Barclays joins HSBC in jobs warning over bank reforms

Click to follow
The Independent Online

Barclays has warned that new banking reforms could reduce the volume and increase the cost of the credit that is essential to stimulate economic growth. The banking group also announced yesterday it would cut about 3,000 jobs this year and reported a smaller-than-expected 33 per cent slump in first-half profits.

Bob Diamond, Barclays chief executive, said uncertainty ahead of the final report of Sir John Vickers Independent Commission on Banking (ICB) next month was forcing banks to carry "excess capital... which is certainly impacting on the availability and price of credit".
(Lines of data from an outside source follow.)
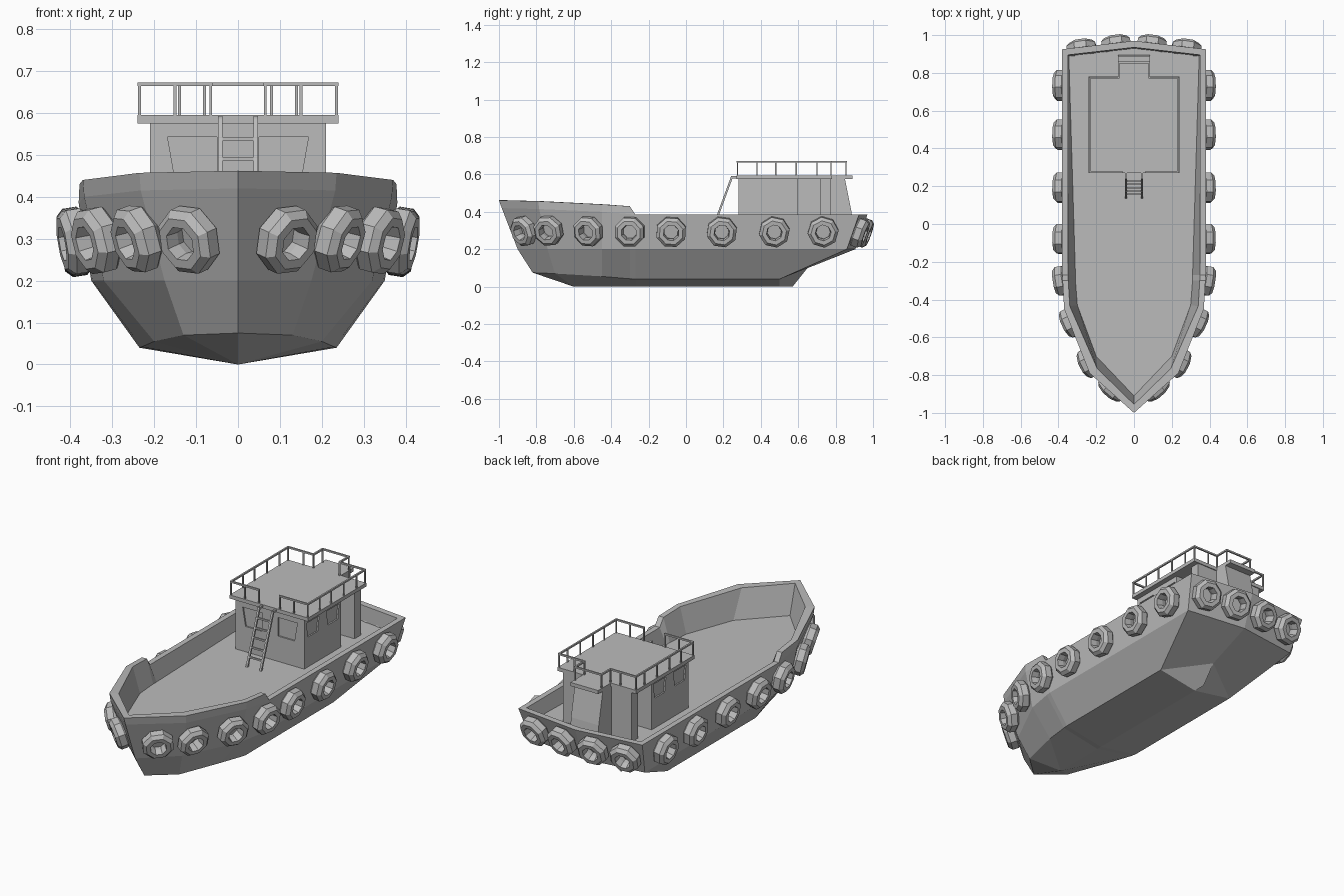
import bpy, bmesh, math
from mathutils import Vector, Matrix

cube = bpy.data.objects.get("Cube")
if cube:
    bpy.data.objects.remove(cube, do_unlink=True)

grey = bpy.data.materials.new("plain_grey")
grey.use_nodes = True
grey.diffuse_color = (0.5, 0.5, 0.5, 1)
grey.node_tree.nodes["Principled BSDF"].inputs["Base Color"].default_value = grey.diffuse_color


def finish(name, bm):
    bmesh.ops.recalc_face_normals(bm, faces=bm.faces)
    mesh = bpy.data.meshes.new(name)
    bm.to_mesh(mesh)
    bm.free()
    mesh.materials.append(grey)
    obj = bpy.data.objects.new(name, mesh)
    bpy.context.collection.objects.link(obj)
    return obj


def apply_modifier(obj, name):
    bpy.context.view_layer.objects.active = obj
    bpy.ops.object.modifier_apply(modifier=name)


def add_prism(bm, outline, offset):
    """Closed outline of 3D points swept along an offset."""
    low = [bm.verts.new(p) for p in outline]
    high = [bm.verts.new(Vector(p) + Vector(offset)) for p in outline]
    bm.faces.new(low)
    bm.faces.new(high)
    n = len(low)
    for i in range(n):
        j = (i + 1) % n
        bm.faces.new((low[i], low[j], high[j], high[i]))


def add_box(bm, x0, x1, y0, y1, z0, z1):
    add_prism(bm, [(x0, y0, z0), (x1, y0, z0), (x1, y1, z0), (x0, y1, z0)], (0, 0, z1 - z0))


def add_bar(bm, a, b, size):
    a, b = Vector(a), Vector(b)
    turn = (b - a).to_track_quat('Z', 'Y').to_matrix().to_4x4()
    scale = Matrix.Diagonal((size, size, (b - a).length + size, 1))
    bmesh.ops.create_cube(bm, size=1, matrix=Matrix.Translation((a + b) / 2) @ turn @ scale)


# Hull: half of each lengthwise line, bow to stern centre, mirrored later
DECK = 0.30
chine = [(0, -.82, .075), (.13, -.70, .07), (.20, -.45, .055), (.23, -.30, .042),
         (.235, -.27, .04), (.235, .50, .04), (0, .65, .10)]
knuckle = [(x, y, .2) for x, y in [(0, -.90), (.175, -.74), (.32, -.45), (.347, -.30),
                                   (.35, -.27), (.35, .86), (0, .905)]]
rail = [(0, -1, .462), (.235, -.79, .457), (.37, -.45, .44), (.378, -.30, .43),
        (.38, -.27, .385), (.38, .925, .385), (0, .97, .385)]
sheer = [(0, -.985, .42), (.232, -.785, .415), (.367, -.45, .40), (.377, -.30, .388)] + rail[4:]
shrink = [(0, .045), (-.04, .025), (-.03, .015), (-.03, 0), (-.03, 0), (-.03, -.03), (0, -.035)]
rail_inner = [(x + dx, y + dy, z) for (x, y, z), (dx, dy) in zip(rail, shrink)]
deck_edge = [(x, y, DECK) for x, y in [(0, -.91), (.20, -.70), (.30, -.43), (.31, -.30),
                                       (.31, -.27), (.345, .89), (0, .93)]]
deck_mid = [(0, y, z) for x, y, z in deck_edge]
keel = [(0, min(max(y, -.6), .57), 0) for x, y, z in chine]
keel[1] = keel[2] = keel[0]

bm = bmesh.new()
points = {}


def vert(p):
    key = tuple(round(c, 4) for c in p)
    if key not in points:
        points[key] = bm.verts.new(p)
    return points[key]


levels = [keel, chine, knuckle, sheer, rail, rail_inner, deck_edge, deck_mid]
for lower, upper in zip(levels, levels[1:]):
    for i in range(len(keel) - 1):
        corners = [vert(p) for p in (lower[i], lower[i + 1], upper[i + 1], upper[i])]
        corners = list(dict.fromkeys(corners))
        if len(corners) > 2:
            bm.faces.new(corners)
hull = finish("hull", bm)
mirror = hull.modifiers.new("Mirror", 'MIRROR')
mirror.use_clip = True
apply_modifier(hull, "Mirror")

# Cabin: wheelhouse with shallow window recesses
bm = bmesh.new()
add_box(bm, -.21, .21, .28, .60, DECK, .575)
wheelhouse = finish("wheelhouse", bm)

bm = bmesh.new()
depth = .008
for s in (-1, 1):
    add_prism(bm, [(s * x, .28 - depth, z) for x, z in
                   [(.05, .44), (.15, .44), (.168, .543), (.05, .543)]], (0, 2 * depth, 0))
    for y in (.30, .475):
        add_prism(bm, [(s * .21 - depth, y + dy, z) for dy, z in
                       [(.012, .465), (.098, .465), (.11, .545), (0, .545)]], (2 * depth, 0, 0))
cutter = finish("window_cutter", bm)
cutter.hide_render = True
cut = wheelhouse.modifiers.new("Windows", 'BOOLEAN')
cut.operation = 'DIFFERENCE'
cut.solver = 'EXACT'
cut.object = cutter
apply_modifier(wheelhouse, "Windows")
bpy.data.objects.remove(cutter, do_unlink=True)

# Aft passage wall and sloping engine casing
bm = bmesh.new()
add_box(bm, -.21, .21, .72, .775, DECK, .575)
finish("aft_wall", bm)
bm = bmesh.new()
add_prism(bm, [(-.085, y, z) for y, z in
               [(.60, DECK), (.895, DECK), (.885, .40), (.855, .55), (.85, .575), (.60, .575)]],
          (.17, 0, 0))
finish("engine_casing", bm)

# Roof slab with a narrow aft extension
half = [(.24, .27), (.24, .78), (.085, .78), (.085, .89)]
bm = bmesh.new()
add_prism(bm, [(x, y, .575) for x, y in half] + [(-x, y, .575) for x, y in reversed(half)], (0, 0, .02))
finish("roof", bm)

# Roof railing, open at the ladder
bm = bmesh.new()
TOP = .668
path = [(.065, .275), (.235, .275), (.235, .775), (.08, .775), (.08, .855), (0, .855)]
posts = path[:-1] + [(.15, .275), (.235, .38), (.235, .48), (.235, .59), (.235, .70), (.14, .775)]
for s in (-1, 1):
    for a, b in zip(path, path[1:]):
        add_bar(bm, (s * a[0], a[1], TOP), (s * b[0], b[1], TOP), .009)
    for x, y in posts:
        add_bar(bm, (s * x, y, .59), (s * x, y, TOP), .007)
finish("roof_railing", bm)

# Ladder
bm = bmesh.new()
foot, head = Vector((0, .14, DECK)), Vector((0, .245, .585))
for s in (-.042, .042):
    side = Vector((s, 0, 0))
    add_bar(bm, foot + side, head + side, .011)
    add_bar(bm, head + side, head + side + Vector((0, .03, 0)), .011)
for i in range(1, 6):
    p = foot.lerp(head, i / 6)
    add_bar(bm, p - Vector((.042, 0, 0)), p + Vector((.042, 0, 0)), .009)
finish("ladder", bm)

# Tyre fenders: eight-sided rings lying against the hull panels
SIDES = 8
section = [(.043, -.034), (.066, -.034), (.083, -.017), (.083, .017), (.066, .034), (.043, .034), (.038, 0)]


def tyre(name, i, j, u, height=.52):
    a, b, c, d = (Vector(p) for p in (knuckle[i], knuckle[j], sheer[j], sheer[i]))
    low, high = a.lerp(b, u), d.lerp(c, u)
    normal = (b - a).cross(high - low).normalized()
    centre = low.lerp(high, height) + normal * .024
    up = (high - low).normalized()
    across = up.cross(normal)
    for s, label in ((1, "left"), (-1, "right")):
        bm = bmesh.new()
        rings = []
        for k in range(SIDES):
            t = math.tau * (k + .5) / SIDES
            ring = []
            for r, w in section:
                p = centre + (across * math.cos(t) + up * math.sin(t)) * r + normal * w
                ring.append(bm.verts.new((s * p.x, p.y, p.z)))
            rings.append(ring)
        n = len(section)
        for k in range(SIDES):
            p, q = rings[k], rings[(k + 1) % SIDES]
            for m in range(n):
                bm.faces.new((p[m], p[(m + 1) % n], q[(m + 1) % n], q[m]))
        finish(f"{name}_{label}", bm)


tyre("bow_tyre", 0, 1, .50, .48)
tyre("shoulder_tyre", 1, 2, .12, .50)
tyre("fore_tyre", 1, 2, .80, .50)
tyre("step_tyre", 2, 4, .85)
for n, y in enumerate((-.08, .19, .47, .73)):
    tyre(f"side_tyre_{n + 1}", 4, 5, (y + .27) / 1.16)
tyre("stern_outer_tyre", 5, 6, .25)
tyre("stern_inner_tyre", 5, 6, .75)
Mr Diamond refused to rule out the possibility that stringent regulations requiring banks to "ringfence" their retail operations from risky investment banking operations and to hold more capital – measures suggested in the ICB's preliminary report in April – could lead to additional redundancies in the UK.

Mr Diamond said Barclays opposed any kind of ringfence but that "some kinds are better than others", adding that it would be inappropriate to comment on any implications for UK jobs until the ICB fleshes out the details of its earlier recommendations in its report on September 12.

If British businesses are to start investing the cash they have been hoarding they need more confidence in the UK economy and "certainty around banking regulation" has a key role to play here, Mr Diamond said.

His comments echo those of his counterpart at HSBC, who on Monday announced plans to cut 30,000 jobs over the next three years and warned that redundancies could be even higher if the UK adopted a hardline approach to banking reform.

Banks are opposed to ringfencing their retail operations because of the costs associated with administration and holding more capital.

Barclays said it had already cut 1,400 positions this year, including 700 staff at BarCap and 500 at its UK consumer unit. The group expects to eliminate a total of about 3,000 jobs in 2011, representing about 2 per cent of its 146,100 global workforce. Mr Diamond would not give any indication of where the redundancies would fall, saying instead that they would be across the board. However, he conceded that some of Barclays' 56,900 staff in the UK would be affected, though Spain is expected to suffer disproportionately, since Barclays plans to cut its branch network there by a fifth.

Barclays met its business lending targets agreed with the Government under the Project Merlin initiative. The bank lent £20bn to businesses in the period, including £7bn to small businesses, and said it was on course to extend a total of £40bn of loans over the year.

This contrasts to HSBC, which narrowly missed its small business lending target in the first half, though it exceeded its overall target.

Mr Diamond was speaking as Barclays reported a £2.6bn pre-tax profit for the six months to 30 June, dragged down by a previously announced £1bn provision for compensating customers mis-sold payment protection insurance (PPI).

When this is stripped out, the group reported a 24 per cent increase in pre-tax profits to £3.68bn, helped by a 24 per cent fall in impairment charges relating to bad loans to £1.83bn. Pre-tax profits at the Barclays Capital investment banking division slumped by 24 per cent to £2.3bn, as the European and US debt crises dragged down revenues from fixed income and commodities trading, but still accounted for the bulk of the group's profits.

Comments